But what is it? How is it determined, and what is the average MMR? What does it all actually mean? Here’s everything you need to know about the coveted stat.
MMR stands for matchmaking rating, and is the game’s way of estimating a player’s skill. Dota 2 has both published and hidden MMRs that come into play when it comes to the game’s match coordinator.
Under ideal circumstances, all 10 players matched together in a game of Dota 2 will have similar MMRs. The game branches out the number of possible MMRs as queue times increase.
Though Dota 2 players obsess over their MMRs, Valve has inexplicably decided to make the number somewhat hidden in the game client. It’s not hard to access, if one knows where to look.
The first step to finding one’s MMR is to access their player profile. This can be done by clicking on the player’s Steam avatar that is in both the top left and bottom left of the main menu. Once on this page, click on the “Stats” tab near the top of the screen.
The stats page will show the player’s average stats with a number of Dota 2 heroes. On the top right portion of the window, the exact MMR number will be listed.
Players initially have their MMR calculated based on the wins, losses, and stats the player compiles during their placement games. From there, MMR moves up and down as the player moves through ranked matches. A win will see the player gain MMR, while a loss will see the player lose MMR. This typically happens in 25-point increments, but not always.
The exact formula for calculating MMR is unknown and has likely changed on many occasions in the past.
Follow these steps in order to have your MMR recalibrated:
Valve recently gave players the ability to reset their MMR, removing the seasonal reset that was previously in place. This is actually easier to access than simply checking one’s current MMR.
It can be done by going into the settings menu and navigating to the “Account” section. From there, look to the “MMR Recalibration” section. Follow the prompts and then play the 10 calibration games to get ranked once again.
The average MMR fluctuates over time but is normally in the low 2000s range. With the current Dota 2 ranking system, this places an average player at a high Crusader or low Archon rank.
What constitutes a good Dota 2 MMR is up for debate, as players will inevitably insult one another by saying that their teammate is a rank lower than they actually are. Unless players are sitting at the very top of the leaderboard, they can always do better.
The highest rank in Dota 2’s ranked matchmaking is Immortal. This is not attached to a specific MMR number, but is instead granted to the 6,000 highest-rated players in each region according to their MMR. Players’ standings can be tracked on the official Dota 2 leaderboards.
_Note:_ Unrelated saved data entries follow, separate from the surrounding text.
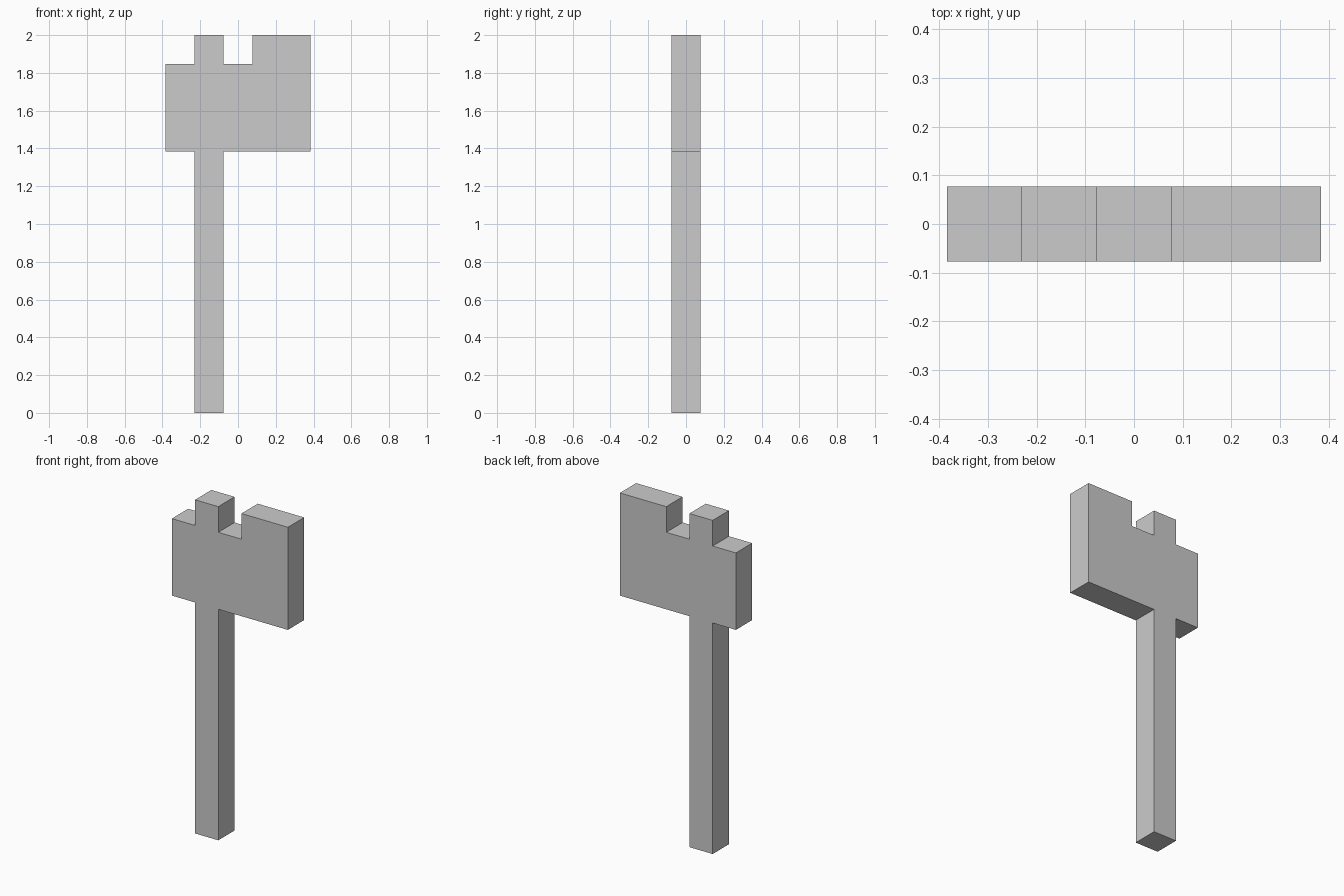
import bpy, bmesh

if "Cube" in bpy.data.objects:
    bpy.data.objects.remove(bpy.data.objects["Cube"])

U = 2 / 13  # the axe is laid out on a square grid, 13 cells tall

# Axe silhouette in grid cells (x, z), counter-clockwise seen from the front
OUTLINE = [
    (-1.5, 0), (-0.5, 0), (-0.5, 9),               # handle
    (2.5, 9), (2.5, 13), (0.5, 13), (0.5, 12),     # blade
    (-0.5, 12), (-0.5, 13), (-1.5, 13), (-1.5, 12),  # handle tip
    (-2.5, 12), (-2.5, 9), (-1.5, 9),              # back of the head
]


def extrude_outline(name, outline, depth):
    bm = bmesh.new()
    front = bm.faces.new([bm.verts.new((x * U, -depth / 2, z * U)) for x, z in outline])
    # Keep the front face and pull a copy of it to the back
    ext = bmesh.ops.extrude_face_region(bm, geom=[front], use_keep_orig=True)
    verts = [v for v in ext["geom"] if isinstance(v, bmesh.types.BMVert)]
    bmesh.ops.translate(bm, verts=verts, vec=(0, depth, 0))
    bmesh.ops.recalc_face_normals(bm, faces=bm.faces)
    mesh = bpy.data.meshes.new(name)
    bm.to_mesh(mesh)
    bm.free()
    obj = bpy.data.objects.new(name, mesh)
    bpy.context.collection.objects.link(obj)
    return obj


# One solid, one cell thick
extrude_outline("axe", OUTLINE, U)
Historically speaking, the Dota 2 player with the highest MMR is current Evil Geniuses mid laner Abed “Abed” Azel L. Yusop. He hit 11,000 in 2020, continuing what has been a tradition of him pioneering new heights in MMR. In 2017, he became the first player to reach 10,000 MMR, and he was again the first to achieve this feat after the MMR system was revised in 2019.
Some of this can be chalked up to the region Abed plays in. Southeast Asia tends to produce high-MMR players significantly faster than other regions, with five of the 12 players to reach 11,000 MMR coming from the region. This can be attributed to a number of different factors including the large player base in the region, the specific type of matchmaking that is used, and the fact that SEA generally produces some strong players in Dota 2.